“Food security is a strategic consideration for our country and one does not just hand over one of the large French distributors like that,” Le Maire said.
“Carrefour is the biggest private sector employer in France with nearly 100,000 employees,” he noted, and the group accounts for 20 percent of the food distribution market in the country.
The French statements have not convinced the Canadian government.
A Canadian federal source said while they could understand concerns over allowing a foreign firm to take over such a large national employer, concerns over food security were unsubstantiated.
“But we cannot accuse a leading Canadian company like Couche-Tard of endangering the food sovereignty of an entire country,” the source, who requested anonymity, told AFP.

'Food sovereignty'
On Wednesday, Couche-Tard submitted a non-binding offer for Carrefour, valuing the group at more than 16 billion euros ($19.5 billion).
Le Maire made clear immediately that he was not in favor of a deal involving “an essential link in food security for the French, of food sovereignty.”
The government’s reaction had caused “surprise” at Carrefour itself, according to sources who said the comments were “premature” given that merger discussions had barely begun.
“We haven’t decided yet whether the interest shown is attractive for us,” one company official said on condition of anonymity earlier in the week.

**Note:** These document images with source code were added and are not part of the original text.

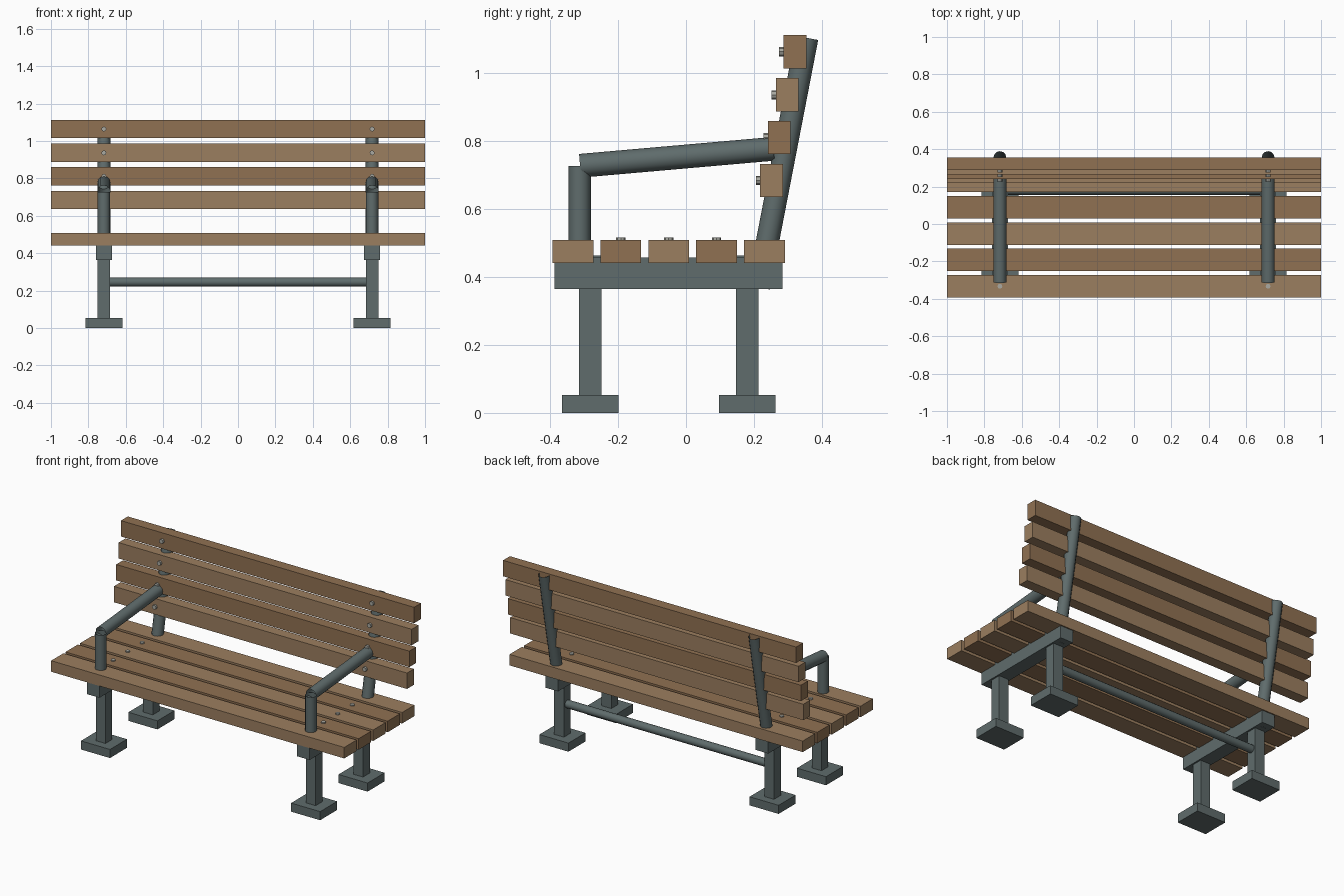
import bpy, math
from mathutils import Vector

if "Cube" in bpy.data.objects:
    bpy.data.objects.remove(bpy.data.objects["Cube"])


def material(name, rgb):
    m = bpy.data.materials.new(name)
    m.diffuse_color = (*rgb, 1)
    m.use_nodes = True
    m.node_tree.nodes["Principled BSDF"].inputs["Base Color"].default_value = m.diffuse_color
    return m


LIGHT = material("light_wood", (0.33, 0.21, 0.115))
DARK = material("dark_wood", (0.28, 0.165, 0.085))
STEEL = material("painted_steel", (0.115, 0.15, 0.15))
BOLT = material("bolt_metal", (0.4, 0.4, 0.36))
FX = 0.717  # x of each side frame


def box(name, x, y, z, mat):
    """Box from (min, max) ranges."""
    r = (x, y, z)
    bpy.ops.mesh.primitive_cube_add(size=1, location=[(a + b) / 2 for a, b in r])
    o = bpy.context.object
    o.name = name
    o.scale = [b - a for a, b in r]
    bpy.ops.object.transform_apply(location=False, rotation=False, scale=True)
    o.data.materials.append(mat)
    return o


def rod(name, a, b, radius, mat, sides=12, cap='NOTHING', smooth=True):
    """Cylinder between two points."""
    a, b = Vector(a), Vector(b)
    d = b - a
    bpy.ops.mesh.primitive_cylinder_add(
        vertices=sides, radius=radius, depth=d.length, end_fill_type=cap,
        location=(a + b) / 2, rotation=d.to_track_quat('Z', 'Y').to_euler())
    o = bpy.context.object
    o.name = name
    o.data.materials.append(mat)
    if smooth:
        bpy.ops.object.shade_smooth_by_angle(angle=math.radians(40))
    return o


seat_y = [-0.333, -0.192, -0.051, 0.090, 0.231]
back_yz = [(0.252, 0.685), (0.275, 0.811), (0.2985, 0.937), (0.321, 1.064)]

# Wooden slats, alternating shades
for i, y in enumerate(seat_y):
    box(f"seat_slat_{i + 1}", (-1, 1), (y - 0.06, y + 0.06), (0.441, 0.509), (LIGHT, DARK)[i % 2])
for i, (y, z) in enumerate(back_yz):
    box(f"back_slat_{i + 1}", (-1, 1), (y - 0.0335, y + 0.0335), (z - 0.049, z + 0.049), (LIGHT, DARK)[i % 2])

for side, x in (("left", -FX), ("right", FX)):
    # Legs and feet
    for end, y in (("front", -0.282), ("rear", 0.18)):
        box(f"{end}_{side}_foot", (x - 0.099, x + 0.099), (y - 0.083, y + 0.083), (0, 0.053), STEEL)
        box(f"{end}_{side}_leg", (x - 0.033, x + 0.033), (y - 0.033, y + 0.033), (0.02, 0.463), STEEL)
    # Rail under the seat
    box(f"{side}_seat_rail", (x - 0.043, x + 0.043), (-0.387, 0.284), (0.365, 0.458), STEEL)
    # Open tubes: armrest post, armrest, leaning back post
    rod(f"{side}_arm_post", (x, -0.3135, 0.45), (x, -0.3135, 0.727), 0.033, STEEL)
    rod(f"{side}_armrest", (x, -0.312, 0.728), (x, 0.258, 0.778), 0.035, STEEL)
    rod(f"{side}_back_post", (x, 0.214, 0.37), (x, 0.356, 1.105), 0.034, STEEL)
    # Bolt heads
    for i, y in enumerate(seat_y):
        rod(f"{side}_seat_bolt_{i + 1}", (x, y, 0.50), (x, y, 0.516), 0.0135, BOLT, 8, 'NGON', False)
    for i, (y, z) in enumerate(back_yz):
        f = y - 0.0335
        rod(f"{side}_back_bolt_{i + 1}", (x, f + 0.008, z), (x, f - 0.013, z), 0.0135, BOLT, 8, 'NGON', False)

# Stretcher between the rear legs
rod("rear_stretcher", (-FX, 0.18, 0.246), (FX, 0.18, 0.246), 0.024, STEEL)
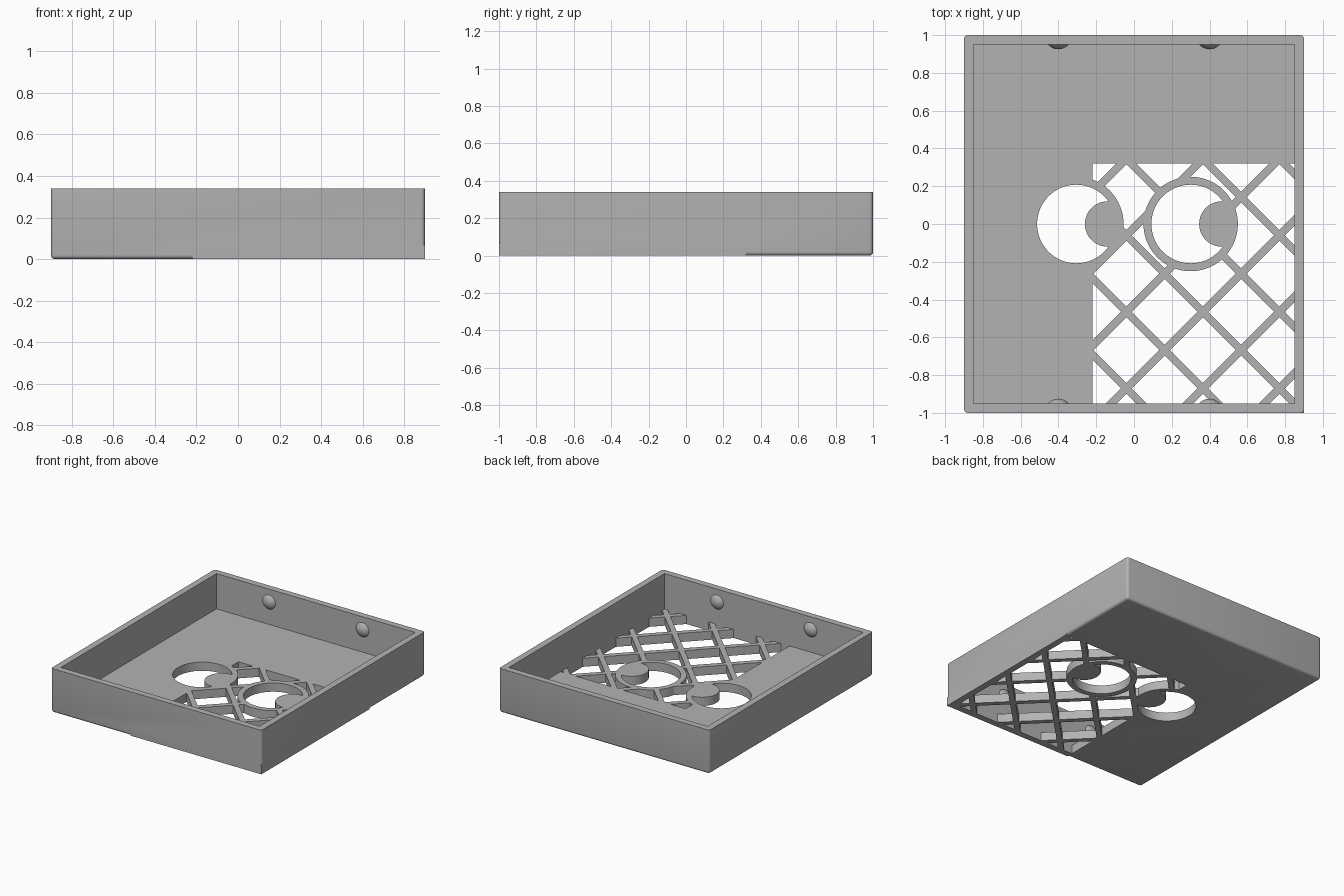
import bpy
import bmesh
from math import pi, sqrt
from mathutils import Matrix, Vector

cube = bpy.data.objects.get("Cube")
if cube:
    bpy.data.objects.remove(cube, do_unlink=True)

grey = bpy.data.materials.new("matte grey")
grey.use_nodes = True
grey.diffuse_color = (0.45, 0.45, 0.45, 1)
grey.node_tree.nodes["Principled BSDF"].inputs["Base Color"].default_value = grey.diffuse_color

FLOOR = 0.067
HEIGHT = 0.34
WALL = 0.05
WINDOW = ((-0.22, -0.95), (0.85, 0.32))


def add_object(name, bm):
    mesh = bpy.data.meshes.new(name)
    bm.to_mesh(mesh)
    bm.free()
    mesh.materials.append(grey)
    obj = bpy.data.objects.new(name, mesh)
    bpy.context.collection.objects.link(obj)
    return obj


def box(name, low, high, turn=0, round_edges=0):
    low, high = Vector(low), Vector(high)
    bm = bmesh.new()
    bmesh.ops.create_cube(bm, size=1)
    bm.transform(Matrix.Translation((low + high) / 2)
                 @ Matrix.Rotation(turn, 4, "Z")
                 @ Matrix.Diagonal((high - low).to_4d()))
    if round_edges:
        top = high.z - 0.001
        edges = [e for e in bm.edges if min(v.co.z for v in e.verts) < top]
        bmesh.ops.bevel(bm, geom=edges, offset=round_edges, segments=4,
                        profile=0.5, affect="EDGES")
    return add_object(name, bm)


def disc(name, x, radius, low, high):
    bm = bmesh.new()
    bmesh.ops.create_cone(bm, cap_ends=True, segments=64, radius1=radius,
                          radius2=radius, depth=high - low)
    bm.transform(Matrix.Translation((x, 0, (low + high) / 2)))
    return add_object(name, bm)


def combine(target, tool, operation):
    mod = target.modifiers.new("cut", "BOOLEAN")
    mod.object = tool
    mod.operation = operation
    mod.solver = "EXACT"
    bpy.context.view_layer.objects.active = target
    bpy.ops.object.modifier_apply(modifier=mod.name)
    bpy.data.objects.remove(tool, do_unlink=True)


def smooth(obj):
    bpy.ops.object.select_all(action="DESELECT")
    obj.select_set(True)
    bpy.context.view_layer.objects.active = obj
    bpy.ops.object.shade_smooth_by_angle(angle=pi / 6)


# Tray shell, with a square-edged plate under the lattice corner
tray = box("tray", (-0.9, -1, 0), (0.9, 1, HEIGHT), round_edges=0.02)
combine(tray, box("plate", (-0.22, -1, 0), (0.9, 0.32, FLOOR)), "UNION")
combine(tray, box("cavity", (-0.9 + WALL, -1 + WALL, FLOOR),
                  (0.9 - WALL, 1 - WALL, HEIGHT + 0.2)), "DIFFERENCE")

# Window cutter: the openings left between diagonal bars and round rims
openings = box("openings", (*WINDOW[0], -0.1), (*WINDOW[1], FLOOR + 0.1))


def keep_bar(x, y, turn):
    bar = box("bar", (x - 2, y - 0.02, -0.2), (x + 2, y + 0.02, 0.3), turn)
    combine(openings, bar, "DIFFERENCE")


for k in range(6):
    rise = 0.02 + 0.405 * (k - 1)
    fall = -0.1 + 0.405 * (k - 2)
    keep_bar(rise / 2, -rise / 2, pi / 4)
    keep_bar(fall / 2, fall / 2, -pi / 4)
for x in (-0.305, 0.3):
    combine(openings, disc("rim", x, 0.25, -0.2, 0.3), "DIFFERENCE")
combine(tray, openings, "DIFFERENCE")

# Two crescent holes
for x in (-0.305, 0.3):
    crescent = disc("crescent", x, 0.208, -0.1, FLOOR + 0.1)
    combine(crescent, disc("bite", x + 0.165, 0.12, -0.2, 0.3), "DIFFERENCE")
    combine(tray, crescent, "DIFFERENCE")
smooth(tray)

# Shallow domed catches on the inside of the front and back walls
for side, label in ((-1, "front"), (1, "back")):
    for x, hand in ((-0.4, "right"), (0.4, "left")):
        bm = bmesh.new()
        bmesh.ops.create_uvsphere(bm, u_segments=48, v_segments=32, radius=0.073)
        bm.transform(Matrix.Translation((x, side * 0.998, 0.24)))
        bmesh.ops.bisect_plane(bm, geom=bm.verts[:] + bm.edges[:] + bm.faces[:],
                               plane_co=(0, side * 0.955, 0),
                               plane_no=(0, side, 0), clear_outer=True)
        smooth(add_object(f"{label}_{hand}_catch", bm))
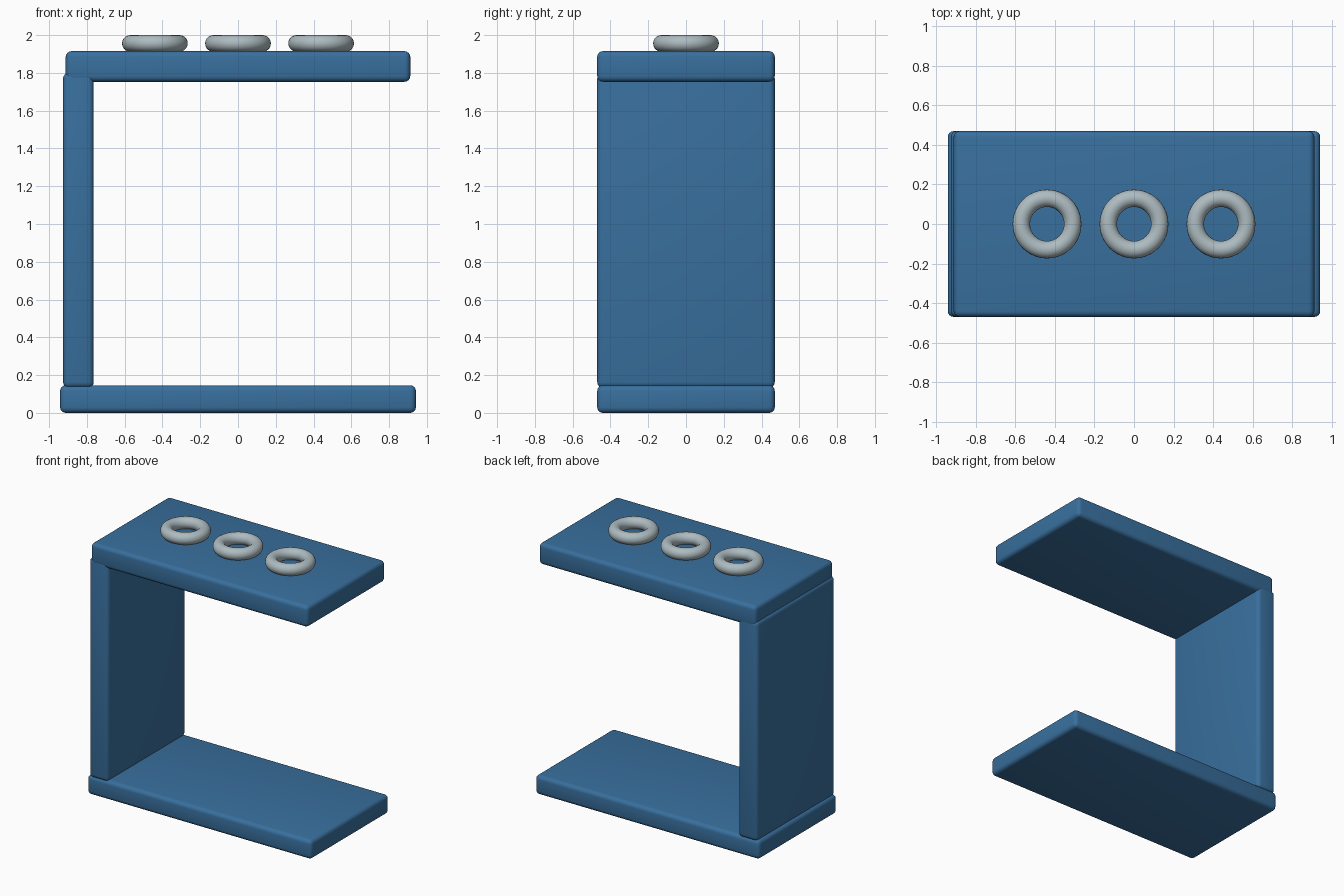
import bpy
import math

if "Cube" in bpy.data.objects:
    bpy.data.objects.remove(bpy.data.objects["Cube"])


def material(name, color):
    m = bpy.data.materials.new(name)
    m.diffuse_color = color
    m.use_nodes = True
    m.node_tree.nodes["Principled BSDF"].inputs["Base Color"].default_value = m.diffuse_color
    return m


blue = material("blue_paint", (0.04, 0.16, 0.34, 1))
silver = material("silver", (0.42, 0.50, 0.53, 1))


def panel(name, x, z, half_depth=0.47, bevel=0.03):
    """Rounded board spanning the x and z ranges."""
    bpy.ops.mesh.primitive_cube_add(
        size=1, location=((x[0] + x[1]) / 2, 0, (z[0] + z[1]) / 2))
    ob = bpy.context.object
    ob.name = name
    ob.scale = (x[1] - x[0], 2 * half_depth, z[1] - z[0])
    bpy.ops.object.transform_apply(location=False, rotation=False, scale=True)
    mod = ob.modifiers.new("rounded_edges", 'BEVEL')
    mod.width = bevel
    mod.segments = 4
    bpy.ops.object.modifier_apply(modifier=mod.name)
    bpy.ops.object.shade_smooth_by_angle(angle=math.radians(35))
    ob.data.materials.append(blue)
    return ob


# C-shaped frame
panel("base_panel", (-0.942, 0.942), (0.0, 0.146))
panel("side_panel", (-0.926, -0.764), (0.133, 1.80))
panel("top_panel", (-0.912, 0.912), (1.753, 1.915))

# Row of rings lying on the top
for i, x in enumerate((-0.44, 0, 0.44)):
    bpy.ops.mesh.primitive_torus_add(
        location=(x, 0, 1.956), major_radius=0.13, minor_radius=0.044,
        major_segments=48, minor_segments=20)
    ring = bpy.context.object
    ring.name = f"top_ring_{i + 1}"
    bpy.ops.object.shade_smooth()
    ring.data.materials.append(silver)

Carrefour has more than 12,300 stores of various formats in more than 30 countries and in 2019 generated a net profit of 1.3 billion euros ($1.5 billion) on revenue of 80.7 billion euros ($97.4 billion).
It employs 320,000 people worldwide.
Couche-Tard has a worldwide network of more than 14,200 stores and earned a net profit of $2.4 billion on sales of $54 billion in its last complete year.
In the United States and several European countries, as well as in Latin America and southeast Asia, it operates under Circle K and other brands.